  3. ^ a b c d e f g h i j Official Statistics of Sweden: Statistics – Health and Medical Care: Induced abortions 2009 Archived 27 July 2011 at the Wayback Machine (2010) National Board of Health and Welfare. ISBN 978-91-86585-24-2.
  4. ^ Socialstyrelsens meddelandeblad: Rättsliga rådets behandling av abortärenden m.m.[permanent dead link]
  5. ^ "Pew Forum: Abortion Laws Around the World". Archived from the original on 5 July 2013. Retrieved 21 October 2012.
  6. ^ a b c Lindahl, Katarina. "Aborter i Sverige [Abortion in Sweden]". Nationalencyklopedin (in Swedish). Bra Böcker.

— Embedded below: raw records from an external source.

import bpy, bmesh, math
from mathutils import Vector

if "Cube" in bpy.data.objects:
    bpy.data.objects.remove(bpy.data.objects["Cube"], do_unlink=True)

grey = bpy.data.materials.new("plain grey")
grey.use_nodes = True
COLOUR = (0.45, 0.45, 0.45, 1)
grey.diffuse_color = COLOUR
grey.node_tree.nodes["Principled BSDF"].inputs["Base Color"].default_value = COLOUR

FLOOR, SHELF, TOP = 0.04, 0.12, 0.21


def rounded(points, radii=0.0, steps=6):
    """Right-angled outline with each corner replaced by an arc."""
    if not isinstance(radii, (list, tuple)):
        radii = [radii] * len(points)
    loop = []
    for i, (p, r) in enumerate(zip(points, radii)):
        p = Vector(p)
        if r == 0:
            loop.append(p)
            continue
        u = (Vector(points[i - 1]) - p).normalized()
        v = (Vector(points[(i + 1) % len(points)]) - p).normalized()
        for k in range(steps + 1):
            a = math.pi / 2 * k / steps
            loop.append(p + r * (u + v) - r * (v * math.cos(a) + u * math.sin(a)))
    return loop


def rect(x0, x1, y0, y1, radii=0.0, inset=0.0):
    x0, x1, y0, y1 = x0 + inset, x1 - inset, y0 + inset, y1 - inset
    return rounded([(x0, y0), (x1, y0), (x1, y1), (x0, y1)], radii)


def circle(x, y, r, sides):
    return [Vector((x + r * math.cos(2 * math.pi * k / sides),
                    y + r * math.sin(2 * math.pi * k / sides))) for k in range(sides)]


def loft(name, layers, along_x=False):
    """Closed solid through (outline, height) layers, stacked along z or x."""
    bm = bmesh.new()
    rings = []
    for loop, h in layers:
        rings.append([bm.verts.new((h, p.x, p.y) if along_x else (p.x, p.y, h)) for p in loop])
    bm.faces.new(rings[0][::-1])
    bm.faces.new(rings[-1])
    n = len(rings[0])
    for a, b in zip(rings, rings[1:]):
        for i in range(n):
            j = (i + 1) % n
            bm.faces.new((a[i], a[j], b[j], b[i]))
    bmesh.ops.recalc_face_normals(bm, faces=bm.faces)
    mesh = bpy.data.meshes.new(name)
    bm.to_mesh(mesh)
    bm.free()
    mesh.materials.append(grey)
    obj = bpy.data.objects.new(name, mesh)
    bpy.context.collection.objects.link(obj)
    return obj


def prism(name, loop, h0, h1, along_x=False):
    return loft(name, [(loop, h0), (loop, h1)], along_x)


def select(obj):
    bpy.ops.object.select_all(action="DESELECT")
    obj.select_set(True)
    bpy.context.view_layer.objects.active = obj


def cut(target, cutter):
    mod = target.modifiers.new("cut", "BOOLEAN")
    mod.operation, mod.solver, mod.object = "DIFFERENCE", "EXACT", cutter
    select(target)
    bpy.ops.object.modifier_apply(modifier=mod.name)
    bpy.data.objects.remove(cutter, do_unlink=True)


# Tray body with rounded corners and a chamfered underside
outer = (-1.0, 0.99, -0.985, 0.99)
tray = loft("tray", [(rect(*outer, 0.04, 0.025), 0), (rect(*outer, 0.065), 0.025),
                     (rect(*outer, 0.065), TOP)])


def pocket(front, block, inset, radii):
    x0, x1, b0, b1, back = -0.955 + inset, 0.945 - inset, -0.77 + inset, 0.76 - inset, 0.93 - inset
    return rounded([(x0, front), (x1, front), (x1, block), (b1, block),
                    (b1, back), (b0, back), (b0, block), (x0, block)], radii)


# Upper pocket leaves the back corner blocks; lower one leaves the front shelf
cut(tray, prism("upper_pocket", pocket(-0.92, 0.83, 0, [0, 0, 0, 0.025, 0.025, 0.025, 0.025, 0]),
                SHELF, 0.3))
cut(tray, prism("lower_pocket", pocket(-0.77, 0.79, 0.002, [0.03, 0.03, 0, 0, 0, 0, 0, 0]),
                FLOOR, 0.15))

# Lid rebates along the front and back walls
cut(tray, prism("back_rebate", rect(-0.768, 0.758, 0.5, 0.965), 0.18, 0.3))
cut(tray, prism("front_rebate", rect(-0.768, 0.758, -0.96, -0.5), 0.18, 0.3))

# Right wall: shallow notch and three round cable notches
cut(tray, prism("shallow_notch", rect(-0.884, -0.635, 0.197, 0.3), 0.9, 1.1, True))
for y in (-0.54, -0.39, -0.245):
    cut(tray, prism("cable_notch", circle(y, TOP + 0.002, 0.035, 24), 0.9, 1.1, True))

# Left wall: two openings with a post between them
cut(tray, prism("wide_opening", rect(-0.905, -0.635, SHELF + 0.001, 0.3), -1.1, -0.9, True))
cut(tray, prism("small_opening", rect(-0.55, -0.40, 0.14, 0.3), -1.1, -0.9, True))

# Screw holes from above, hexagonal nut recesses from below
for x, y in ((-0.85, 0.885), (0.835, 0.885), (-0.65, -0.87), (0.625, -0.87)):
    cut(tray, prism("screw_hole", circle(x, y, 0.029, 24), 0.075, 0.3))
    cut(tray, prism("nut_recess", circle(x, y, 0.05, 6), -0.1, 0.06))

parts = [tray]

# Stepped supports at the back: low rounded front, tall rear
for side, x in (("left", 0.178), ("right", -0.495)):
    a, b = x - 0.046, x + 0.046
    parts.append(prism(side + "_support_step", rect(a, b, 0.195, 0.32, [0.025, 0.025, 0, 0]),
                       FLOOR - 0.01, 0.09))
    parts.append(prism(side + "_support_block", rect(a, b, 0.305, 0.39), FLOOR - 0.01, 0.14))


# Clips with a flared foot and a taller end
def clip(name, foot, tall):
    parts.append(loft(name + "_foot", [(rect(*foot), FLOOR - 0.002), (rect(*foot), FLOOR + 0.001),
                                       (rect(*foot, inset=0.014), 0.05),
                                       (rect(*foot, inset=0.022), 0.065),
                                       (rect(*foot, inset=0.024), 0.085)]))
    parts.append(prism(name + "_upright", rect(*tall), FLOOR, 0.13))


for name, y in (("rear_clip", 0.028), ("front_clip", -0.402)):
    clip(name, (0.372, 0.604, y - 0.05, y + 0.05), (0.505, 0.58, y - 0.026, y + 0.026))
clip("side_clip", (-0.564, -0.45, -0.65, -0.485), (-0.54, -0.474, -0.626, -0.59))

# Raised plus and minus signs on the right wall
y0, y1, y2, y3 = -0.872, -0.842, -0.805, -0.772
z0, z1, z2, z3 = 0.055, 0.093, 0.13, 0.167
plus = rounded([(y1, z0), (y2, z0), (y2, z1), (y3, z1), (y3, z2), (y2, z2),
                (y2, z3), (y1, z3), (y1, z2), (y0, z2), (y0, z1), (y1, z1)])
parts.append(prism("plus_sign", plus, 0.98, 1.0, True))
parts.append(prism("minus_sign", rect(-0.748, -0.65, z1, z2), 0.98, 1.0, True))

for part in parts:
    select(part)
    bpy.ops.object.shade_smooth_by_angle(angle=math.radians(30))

  7. ^ a b c d e Sverige. Utredningen om utländska aborter, Abort i Sverige: betänkande, Fritze, Stockholm, 2005 http://www.regeringen.se/rattsdokument/statens-offentliga-utredningar/2005/11/sou-200590/ Archived 7 February 2018 at the Wayback Machine
  8. ^ a b "1930-talet: Fertilitetskris och abortförbud". Riksförbundet för sexuell upplysning (in Swedish). 28 January 2018. Archived from the original on 12 January 2024. Retrieved 12 January 2024.
  9. ^ "1938: Den första abortlagen". Riksförbundet för sexuell upplysning (in Swedish). 28 January 2018. Retrieved 12 January 2024.
  10. ^ "1946: Abortlagen blir bättre". Riksförbundet för sexuell upplysning (in Swedish). 28 January 2018. Archived from the original on 12 January 2024. Retrieved 12 January 2024.
  11. ^ "Rapport om utländska kvinnors aborter i Sverige 2009". National Board of Health and Welfare. 23 February 2010. Archived from the original on 20 October 2017. Retrieved 5 May 2011.
  12. ^ a b c "Statistik om aborter 2018" (PDF) (in Swedish). National Board of Health and Welfare. 22 May 2019. Archived from the original (PDF) on 23 May 2019. Retrieved 23 May 2019.
  13. ^ "Statistik om aborter 2018". socialstyrelsen.se (in Swedish). 22 May 2019. Retrieved 23 May 2019.[permanent dead link]
  14. ^ Radio, Sveriges (July 2015). "Sweden's road to abortion on demand - Radio Sweden". Sveriges Radio. Archived from the original on 17 April 2019. Retrieved 17 April 2019.
  15. ^ "DEBATT: KD – ni sprider myter om de sena aborterna". Aftonbladet (in Swedish). 20 October 2017. Archived from the original on 17 April 2019. Retrieved 17 April 2019.
  16. ^ "RFSU". rfsu.se (in Swedish). Archived from the original on 17 April 2019. Retrieved 17 April 2019.
  17. ^ "Om MRO | Människorätt för ofödda" (in Swedish). Archived from the original on 6 April 2019. Retrieved 17 April 2019.
  18. ^ "Ja till Livet-Om Ja till Livet". 9 January 2011. Archived from the original on 9 January 2011. Retrieved 17 April 2019.
  19. ^ "Ja till Livet-Om Ja till Livet-Om föreningen". archive.is. 25 May 2012. Archived from the original on 25 May 2012. Retrieved 17 April 2019.
  20. ^ "Varför är katoliker mot abort? | Katolska kyrkan". katolskakyrkan.se. Archived from the original on 17 April 2019. Retrieved 17 April 2019.
  21. ^ "About us". respektlivet.nu/en. Retrieved 17 April 2019.
  22. ^ Radio, Sveriges (24 January 2017). "Support from US for Swedish anti-abortion midwife - Radio Sweden". Sveriges Radio. Archived from the original on 17 April 2019. Retrieved 17 April 2019.
  23. ^ Radio, Sveriges (12 April 2017). "Swedish labour court rules against anti-abortion midwife - Radio Sweden". Sveriges Radio. Archived from the original on 17 April 2019. Retrieved 17 April 2019.
  24. ^ says, Janja H. (14 April 2017). "Swedish midwife takes case to ECHR over anti-abortion discrimination". euractiv.com. Archived from the original on 17 April 2019. Retrieved 17 April 2019.
  25. ^ Hedén, Anna-Karin (28 October 2021). "Europadomstolen nekar barnmorskan Grimmark resning | SVT Nyheter". SVT Nyheter. Archived from the original on 3 December 2021. Retrieved 3 December 2021.

External links[edit]